Telegraph UK: It has long been known as a culinary paradise, but in wealthy Singapore, middle-class families are now turning to food banks as the pandemic’s economic woes start to bite.
Job losses, stagnant wages and inflation have combined to plunge middle income families into unprecedented food insecurity. Charities warn the situation will get worse next year.
“We have a husband and wife who called us up and she was an executive and so was the husband. Both lost their jobs and you can hear the pain in their voice because they don’t know what to do, how to stretch dollars,” said Nizar Shariff, founder of Free Food for All.
He said in the initial stages of the pandemic, low-income families were hit the hardest as they lost their precarious jobs and had no social protection. During Singapore’s first lockdown last Spring, the number of people on his charity’s database suddenly spiked from 300 to 1,700 within 10 days.
But Mr Shariff said patterns of food insecurity were now shifting. “Right now, surprisingly, the numbers are increasing but they are coming from a different demographic. They are people who are staying not in rental flats but in purchased flats, middle income Singaporeans,” he said.
Mr Shariff’s observations have been backed by multiple food charities operating in a city state of 5.6 million that has little farming land and imports more than 90 per cent of its food.
Nichol Ng, the co-founder of the Food Bank Singapore and CEO of a food distribution business, said there had been a 25 per cent upsurge in food requests last year, but that supply chain issues would cause an even bigger problem in 2022 because of logistic shortfalls.
“The price of food has already gone up by 30-40 per cent and the logistics cost as well. We are gearing ourselves up for a great impact next year when more people will need to reach out for food aid,” she said. Salaries could not keep up with inflation on basic foods, she added.
“Chicken has gone up by 50 per cent in costs over the last 18 months – a basic staple in a multiracial country so it’s the number one protein… and I think it’s a matter of time for even the regular sliced breads that we eat to go up, maybe 20 or 30 cents per loaf.”
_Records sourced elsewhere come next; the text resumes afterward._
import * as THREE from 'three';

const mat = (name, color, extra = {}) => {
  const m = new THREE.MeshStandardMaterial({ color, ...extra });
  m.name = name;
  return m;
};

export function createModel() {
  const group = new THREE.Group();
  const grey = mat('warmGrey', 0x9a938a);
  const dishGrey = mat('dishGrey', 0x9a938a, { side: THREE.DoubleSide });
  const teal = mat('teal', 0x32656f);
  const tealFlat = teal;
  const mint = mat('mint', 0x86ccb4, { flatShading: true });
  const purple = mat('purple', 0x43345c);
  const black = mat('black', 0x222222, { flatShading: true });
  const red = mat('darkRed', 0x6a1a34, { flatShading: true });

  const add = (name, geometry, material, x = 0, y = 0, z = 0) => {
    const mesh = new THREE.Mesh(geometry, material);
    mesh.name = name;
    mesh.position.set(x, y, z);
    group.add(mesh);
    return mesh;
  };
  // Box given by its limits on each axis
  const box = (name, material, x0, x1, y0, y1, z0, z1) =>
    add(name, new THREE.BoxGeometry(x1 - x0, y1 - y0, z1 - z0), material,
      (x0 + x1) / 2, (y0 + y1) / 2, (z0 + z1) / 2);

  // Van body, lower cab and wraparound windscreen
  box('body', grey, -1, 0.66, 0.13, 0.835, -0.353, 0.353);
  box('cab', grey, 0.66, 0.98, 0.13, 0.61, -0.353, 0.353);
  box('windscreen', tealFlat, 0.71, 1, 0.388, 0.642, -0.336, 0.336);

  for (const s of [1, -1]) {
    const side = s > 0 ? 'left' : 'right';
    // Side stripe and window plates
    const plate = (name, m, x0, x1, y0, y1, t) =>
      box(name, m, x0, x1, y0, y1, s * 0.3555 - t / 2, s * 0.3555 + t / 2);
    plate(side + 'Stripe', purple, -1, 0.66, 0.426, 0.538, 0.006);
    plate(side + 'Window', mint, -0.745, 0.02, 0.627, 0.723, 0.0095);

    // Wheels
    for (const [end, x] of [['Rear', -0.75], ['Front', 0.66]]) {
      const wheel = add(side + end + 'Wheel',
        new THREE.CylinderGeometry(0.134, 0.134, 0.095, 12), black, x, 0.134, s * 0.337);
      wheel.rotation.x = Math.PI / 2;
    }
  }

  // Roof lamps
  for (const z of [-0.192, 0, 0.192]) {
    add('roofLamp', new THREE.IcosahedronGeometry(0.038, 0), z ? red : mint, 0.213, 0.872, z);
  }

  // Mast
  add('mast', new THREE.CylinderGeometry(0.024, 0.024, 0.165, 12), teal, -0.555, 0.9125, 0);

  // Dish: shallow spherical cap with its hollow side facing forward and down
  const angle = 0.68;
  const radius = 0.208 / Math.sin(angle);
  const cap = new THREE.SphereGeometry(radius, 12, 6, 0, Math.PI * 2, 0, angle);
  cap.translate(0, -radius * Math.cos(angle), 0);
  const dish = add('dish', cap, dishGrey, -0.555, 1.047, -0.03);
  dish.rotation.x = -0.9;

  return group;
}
The pandemic’s disruption to global supply chains has caused a surge in container shipping rates, which is driving up consumer prices on goods around the world.
But Ms Ng said natural disasters and the climate crisis were also contributing to Singapore’s inflation. “To give you an example, pasta has gone up by 50 per cent cost price because of the global shortage of wheat,” she said.
“The second thing we are seeing is a backlog of manufacturing. And the third is electricity and diesel prices so some of the factories in China have stopped producing on a certain number of days… that itself is also causing a lot of problems with the manufacturing of canned food products.”
In 2019, Singapore ranked as the world’s most food-secure nation in the Global Food Security Index. However, according to The Hunger Report 2019, commissioned by the Food Bank and carried out by the Singapore Management University’s Lien Centre, a significant chunk of the population was being left behind.
The report concluded that 10.4 per cent of Singaporean households surveyed had experienced food insecurity at least once in the last 12 month. And two out of five of these households experienced food insecurity at least once a month.
The pandemic brought new struggles, said Ms Ng, as freelancers in the gig economy were laid off. Under its Feed the City initiative last year, The Food Bank Singapore distributed one million meals.
Food charities believe part of the solution lies in a proposed “Good Samaritan Food Donation” law, which would protect businesses that donate uneaten or surplus food from liability issues.
Free Food For All has launched a campaign to encourage more homegrown vegetables, while Ms Ng said Singapore needed to better control its food wastage.
“All households need to start looking at how they consume their foods and ensuring that they throw less because in Singapore we throw away 30 per cent of everything that we import,” she said.
A ministry of social and family development spokesperson said “the prolonged and wide-ranging impact of the pandemic has affected lower-to-middle-income households, similar to other developed economies”.
The ministry said the government had responded “decisively” and committed close to 20 per cent of Singapore’s GDP in economic and social support, including measures like financial relief schemes for income loss, and grocery vouchers worth £165.
Asked last month if he was concerned about inflation, Lee Hsien Loong, the prime minister, attempted to dampen worries.
“The central bankers tell us not to worry, it is transient, that they are tapering off very gradually and then things will be all right again,” he said.
This article was originally published on: https://www.telegraph.co.uk/global-health/climate-and-people/singaporesmiddle-classes-turn-food-banks-inflationbites/